:: Material for the task
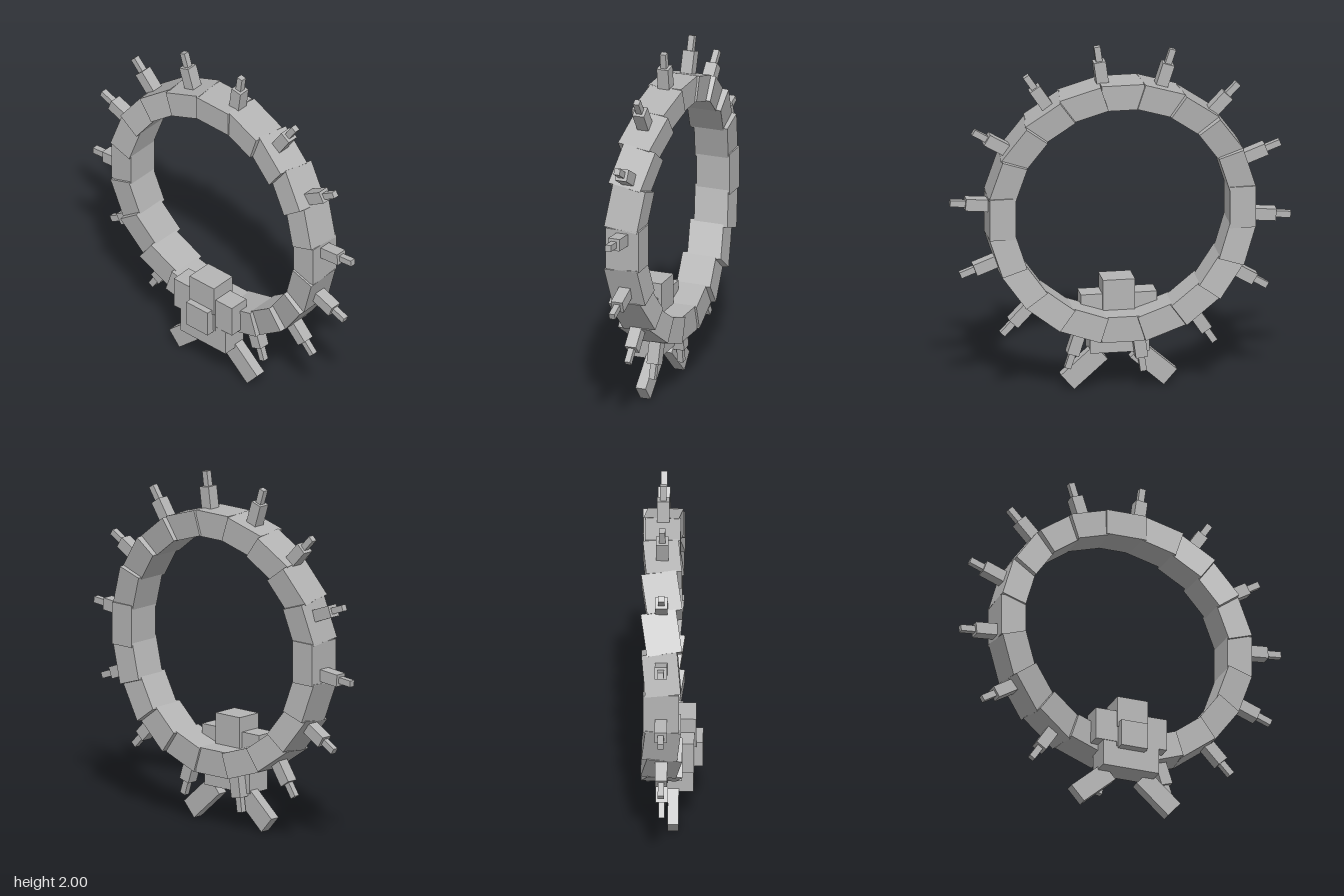
import * as THREE from 'three';

export function createModel() {
  const model = new THREE.Group();
  model.name = 'wreath';
  const grey = new THREE.MeshStandardMaterial({ name: 'plain grey', color: 0xb4b4b4, flatShading: true });

  const box = (name, size, pos, parent = model) => {
    const mesh = new THREE.Mesh(new THREE.BoxGeometry(...size), grey);
    mesh.name = name;
    mesh.position.set(...pos);
    parent.add(mesh);
    return mesh;
  };

  // Ring and candles share one centre
  const wreath = new THREE.Group();
  wreath.name = 'ring';
  wreath.position.set(0, 1.05, -0.05);
  model.add(wreath);

  // Ring of overlapping blocks, twisted slightly along the diagonals
  const sides = 20;
  for (let i = 0; i < sides; i++) {
    const angle = Math.PI / 2 + (i / sides) * Math.PI * 2;
    const arm = new THREE.Group();
    arm.name = 'ringSegment';
    arm.rotation.z = angle;
    wreath.add(arm);
    const block = box('ringBlock', [0.145, 0.238, 0.197], [0.6725, 0, 0], arm);
    block.rotation.x = -0.16 * Math.sin(2 * angle);
  }

  // Fourteen candles pointing outward
  const candles = 14;
  for (let i = 0; i < candles; i++) {
    const candle = new THREE.Group();
    candle.name = 'candle';
    candle.rotation.z = THREE.MathUtils.degToRad(82.2) + (i / candles) * Math.PI * 2;
    wreath.add(candle);
    box('candleBase', [0.15, 0.068, 0.068], [0.797, 0, 0], candle);
    box('candleTip', [0.1, 0.036, 0.034], [0.907, 0, 0], candle);
  }

  // Bow at the bottom of the ring
  box('bowTop', [0.18, 0.18, 0.155], [0, 0.535, 0.0575]);
  box('bowLeftLoop', [0.17, 0.185, 0.12], [0.125, 0.448, 0.06]);
  box('bowRightLoop', [0.17, 0.185, 0.125], [-0.13, 0.448, 0.0625]);
  box('bowBody', [0.332, 0.15, 0.15], [-0.003, 0.281, 0.046]);
  box('bowFront', [0.18, 0.16, 0.1], [0, 0.41, 0.075]);
  box('bowKnot', [0.158, 0.153, 0.08], [-0.003, 0.395, 0.132]);

  // Ribbon tails
  for (const s of [-1, 1]) {
    const tail = box('ribbonTail', [0.25, 0.113, 0.06], [s * 0.194, 0.127, 0.01]);
    tail.rotation.z = -s * 0.722;
  }
  return model;
}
::::
▸ Directions for this task
The reply should consist solely of the lines above from the one that has "const candle = new THREE.Group();" through the one that has "box('candleBase', [0.15, 0.068, 0.068], [0.797, 0, 0], candle);", reproduced exactly.

▸ Answer
    const candle = new THREE.Group();
    candle.name = 'candle';
    candle.rotation.z = THREE.MathUtils.degToRad(82.2) + (i / candles) * Math.PI * 2;
    wreath.add(candle);
    box('candleBase', [0.15, 0.068, 0.068], [0.797, 0, 0], candle);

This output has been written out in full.